The so-called "War on Terror" led to a cavalier tampering with the rule of law not just in America, but also on the part of her faithful ally, the United Kingdom, where rights of assembly have been curtailed, where legitimate protest is dealt with by anti-terrorist statutes and where the principle of habeas corpus has been undermined. Mr Obama was quick upon taking office to move towards the restoration of independent legal process and promised the dismantling of Guantanamo. This was born from a conviction that America's legitimacy as the leading world power was in large part drawn from its democratic institutions and upholding of the rule of law. Mr Gibbs's comments portray a possible new and unhealthy desire towards using the forthcoming trial to reverse Mr Obama's plummeting approval rating.
The trial of Khalid Sheikh Mohammed and his associates should be free from any taint of political expediency or simple desire for retribution. Nor should calls by Republicans to hand the process over to military courts be heeded. This would only aid those who want to frame the 9/11 outrage in terms of legitimate military struggle rather than simple mass murder. Criticising officials for allowing the alleged Christmas Day bomber Umar Farouk Abdulmutallab to be dealt with in the courts, Senator Lamar Alexander, quoted by MSNBC, said: "We have to make a distinction between a kid who breaks into a sandwich shop in Detroit and a Nigerian terrorist who wants to blow up an airplane flying into Detroit."

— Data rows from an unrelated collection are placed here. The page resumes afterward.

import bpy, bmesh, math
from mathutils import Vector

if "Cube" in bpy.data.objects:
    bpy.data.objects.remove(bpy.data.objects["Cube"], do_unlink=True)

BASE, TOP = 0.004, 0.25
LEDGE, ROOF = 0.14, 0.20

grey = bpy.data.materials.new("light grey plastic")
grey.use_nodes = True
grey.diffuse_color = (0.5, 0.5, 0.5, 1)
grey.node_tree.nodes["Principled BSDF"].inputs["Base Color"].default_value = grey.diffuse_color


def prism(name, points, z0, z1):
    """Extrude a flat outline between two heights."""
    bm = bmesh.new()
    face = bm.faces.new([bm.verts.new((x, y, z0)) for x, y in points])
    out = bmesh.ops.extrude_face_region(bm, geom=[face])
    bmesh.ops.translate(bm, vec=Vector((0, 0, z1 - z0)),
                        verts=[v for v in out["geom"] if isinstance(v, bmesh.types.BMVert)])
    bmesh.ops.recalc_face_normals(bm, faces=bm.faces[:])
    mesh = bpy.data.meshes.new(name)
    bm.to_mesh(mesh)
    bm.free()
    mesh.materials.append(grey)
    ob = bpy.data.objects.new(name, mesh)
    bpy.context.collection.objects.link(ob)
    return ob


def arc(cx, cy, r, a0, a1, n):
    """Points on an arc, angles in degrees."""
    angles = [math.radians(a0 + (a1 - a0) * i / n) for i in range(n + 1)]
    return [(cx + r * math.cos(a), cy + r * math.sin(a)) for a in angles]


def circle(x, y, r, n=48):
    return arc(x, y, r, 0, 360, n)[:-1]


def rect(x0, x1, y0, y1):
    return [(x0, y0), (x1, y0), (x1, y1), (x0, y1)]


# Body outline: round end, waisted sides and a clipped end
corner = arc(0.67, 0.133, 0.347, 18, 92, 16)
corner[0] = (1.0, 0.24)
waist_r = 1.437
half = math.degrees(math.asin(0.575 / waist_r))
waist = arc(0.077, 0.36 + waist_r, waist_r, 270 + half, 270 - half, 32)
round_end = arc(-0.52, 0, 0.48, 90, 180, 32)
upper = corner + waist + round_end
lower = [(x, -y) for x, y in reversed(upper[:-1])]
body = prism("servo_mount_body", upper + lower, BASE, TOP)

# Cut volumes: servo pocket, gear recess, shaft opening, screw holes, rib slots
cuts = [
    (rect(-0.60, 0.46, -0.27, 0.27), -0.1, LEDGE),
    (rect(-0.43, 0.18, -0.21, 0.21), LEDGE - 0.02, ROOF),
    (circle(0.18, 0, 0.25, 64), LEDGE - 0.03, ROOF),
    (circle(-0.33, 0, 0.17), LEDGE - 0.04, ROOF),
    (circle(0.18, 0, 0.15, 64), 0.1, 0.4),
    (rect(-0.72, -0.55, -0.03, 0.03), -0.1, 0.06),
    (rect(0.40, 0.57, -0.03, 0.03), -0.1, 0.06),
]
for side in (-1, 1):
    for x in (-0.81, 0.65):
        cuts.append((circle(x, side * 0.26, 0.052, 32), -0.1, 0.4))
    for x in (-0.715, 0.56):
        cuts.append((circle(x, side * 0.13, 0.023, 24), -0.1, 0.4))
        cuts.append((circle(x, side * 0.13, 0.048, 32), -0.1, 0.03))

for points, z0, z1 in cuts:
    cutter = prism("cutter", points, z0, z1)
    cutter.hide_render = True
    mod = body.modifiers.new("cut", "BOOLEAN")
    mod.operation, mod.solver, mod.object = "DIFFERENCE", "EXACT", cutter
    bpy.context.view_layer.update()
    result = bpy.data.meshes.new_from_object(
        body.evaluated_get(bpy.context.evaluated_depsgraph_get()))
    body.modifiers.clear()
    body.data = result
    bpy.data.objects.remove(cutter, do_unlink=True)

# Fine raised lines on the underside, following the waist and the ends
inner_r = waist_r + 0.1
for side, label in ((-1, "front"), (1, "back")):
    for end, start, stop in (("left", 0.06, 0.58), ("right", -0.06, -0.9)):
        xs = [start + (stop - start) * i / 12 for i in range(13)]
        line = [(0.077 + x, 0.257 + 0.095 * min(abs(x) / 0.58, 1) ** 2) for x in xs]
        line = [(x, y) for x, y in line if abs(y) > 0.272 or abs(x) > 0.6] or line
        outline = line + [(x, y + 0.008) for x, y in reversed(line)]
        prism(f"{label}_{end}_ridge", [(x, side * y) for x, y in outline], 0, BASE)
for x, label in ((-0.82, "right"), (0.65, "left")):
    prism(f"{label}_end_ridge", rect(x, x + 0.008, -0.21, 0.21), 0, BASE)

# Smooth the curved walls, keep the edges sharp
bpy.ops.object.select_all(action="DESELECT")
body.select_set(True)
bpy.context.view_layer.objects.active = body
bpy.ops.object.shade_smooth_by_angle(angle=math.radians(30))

Why? How can the format of a trial be dictated by the scale of the offence or its ideological context? The Oklahoma City bomber Timothy McVeigh's politically motivated atrocity in 1995, which was America's most devastating domestic act of terrorism until 9/11, was dealt with by a civilian court. The rule of law demands independence from the personal dispositions of accusers and accused. It cannot be politicised and should not, wherever possible, be subject to expediency, or objections on the grounds of cost. Still less should it be affected by the domestic political predicament of the US administration.
The fate of the 9/11 accused might also be considered alongside some of America's military activities in the wider field, more precisely in north-west Pakistan where hundreds of people, many of them civilians, have been killed by remotely operated US drones following the deaths of eight CIA operatives in Afghanistan's Khost province a month ago. This policy, with its high risk of civilian deaths, also complicates Mr Obama's claims to be a defender of due process.
Those of us left with troubled consciences towards the end of Mr Bush's presidency took some comfort, whatever our assessment of Barack Obama as a whole, in the promise that ideology might be replaced by process and pragmatism, that the full meaning of the rule of law be re-established, and that blood (if necessary American) and treasure would be expended at home and in the field to uphold consistent policies in defence of democratic principles.
The 9/11 trial will stand as a test of America's attempts at restoring the rule of law. It may appear to be a waste of money. It may take longer than necessary. It will seem especially outrageous if the accused seek to use the forum as a political arena. But the whole process must be allowed to play out in the courts as a murder trial, without officials in the US administration prejudging the verdict.
Martin Newland is editorial director of The National